ABOUT THIS TASK
The answer should be each line of the records that contains the word "return"; please copy them all.
┌──
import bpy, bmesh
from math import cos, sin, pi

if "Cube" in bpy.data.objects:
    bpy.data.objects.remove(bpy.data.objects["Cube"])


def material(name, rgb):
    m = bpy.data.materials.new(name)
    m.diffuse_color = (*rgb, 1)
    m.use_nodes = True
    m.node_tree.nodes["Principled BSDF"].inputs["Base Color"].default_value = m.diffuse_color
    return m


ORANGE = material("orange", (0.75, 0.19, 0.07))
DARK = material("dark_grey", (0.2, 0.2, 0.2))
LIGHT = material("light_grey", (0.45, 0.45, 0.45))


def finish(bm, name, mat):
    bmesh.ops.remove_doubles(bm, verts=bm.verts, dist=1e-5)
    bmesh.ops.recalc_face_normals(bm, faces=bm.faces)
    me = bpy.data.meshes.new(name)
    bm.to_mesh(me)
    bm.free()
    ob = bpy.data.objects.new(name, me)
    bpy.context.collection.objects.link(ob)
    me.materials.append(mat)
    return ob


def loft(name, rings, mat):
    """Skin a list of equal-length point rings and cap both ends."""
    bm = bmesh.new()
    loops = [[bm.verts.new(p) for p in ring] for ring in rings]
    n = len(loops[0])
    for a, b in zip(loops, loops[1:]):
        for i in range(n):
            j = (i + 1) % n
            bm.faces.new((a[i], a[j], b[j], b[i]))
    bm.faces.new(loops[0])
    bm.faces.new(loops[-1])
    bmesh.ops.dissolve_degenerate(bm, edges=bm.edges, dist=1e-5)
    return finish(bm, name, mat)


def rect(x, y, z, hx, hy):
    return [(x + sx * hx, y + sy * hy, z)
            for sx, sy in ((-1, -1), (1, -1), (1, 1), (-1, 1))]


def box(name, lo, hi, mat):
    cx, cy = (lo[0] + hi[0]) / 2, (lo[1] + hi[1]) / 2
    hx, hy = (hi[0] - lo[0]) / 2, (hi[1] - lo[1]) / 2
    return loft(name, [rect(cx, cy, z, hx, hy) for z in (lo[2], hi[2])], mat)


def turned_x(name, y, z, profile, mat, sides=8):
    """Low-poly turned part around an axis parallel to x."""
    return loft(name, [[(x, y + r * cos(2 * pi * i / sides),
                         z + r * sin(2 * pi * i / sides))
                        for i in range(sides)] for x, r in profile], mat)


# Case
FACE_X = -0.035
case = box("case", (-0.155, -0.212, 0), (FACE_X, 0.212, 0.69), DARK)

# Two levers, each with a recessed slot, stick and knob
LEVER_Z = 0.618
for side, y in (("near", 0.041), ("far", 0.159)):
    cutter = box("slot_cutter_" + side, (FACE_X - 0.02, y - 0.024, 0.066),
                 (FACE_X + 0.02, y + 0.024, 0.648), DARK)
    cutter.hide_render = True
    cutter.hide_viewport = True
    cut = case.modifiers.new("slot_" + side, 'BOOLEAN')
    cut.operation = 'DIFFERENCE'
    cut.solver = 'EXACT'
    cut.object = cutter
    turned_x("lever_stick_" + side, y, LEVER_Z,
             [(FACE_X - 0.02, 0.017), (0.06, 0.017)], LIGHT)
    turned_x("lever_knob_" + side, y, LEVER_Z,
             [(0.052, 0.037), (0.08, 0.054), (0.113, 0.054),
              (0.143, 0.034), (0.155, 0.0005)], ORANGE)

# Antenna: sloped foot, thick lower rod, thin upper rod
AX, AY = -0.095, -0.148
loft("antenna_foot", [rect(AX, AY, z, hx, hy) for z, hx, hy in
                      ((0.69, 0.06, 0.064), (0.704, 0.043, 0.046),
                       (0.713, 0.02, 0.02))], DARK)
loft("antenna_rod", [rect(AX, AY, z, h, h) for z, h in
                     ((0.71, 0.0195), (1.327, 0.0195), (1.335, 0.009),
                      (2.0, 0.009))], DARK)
└──
OUTPUT
    return m
    return ob
    return finish(bm, name, mat)
    return [(x + sx * hx, y + sy * hy, z)
    return loft(name, [rect(cx, cy, z, hx, hy) for z in (lo[2], hi[2])], mat)
    return loft(name, [[(x, y + r * cos(2 * pi * i / sides),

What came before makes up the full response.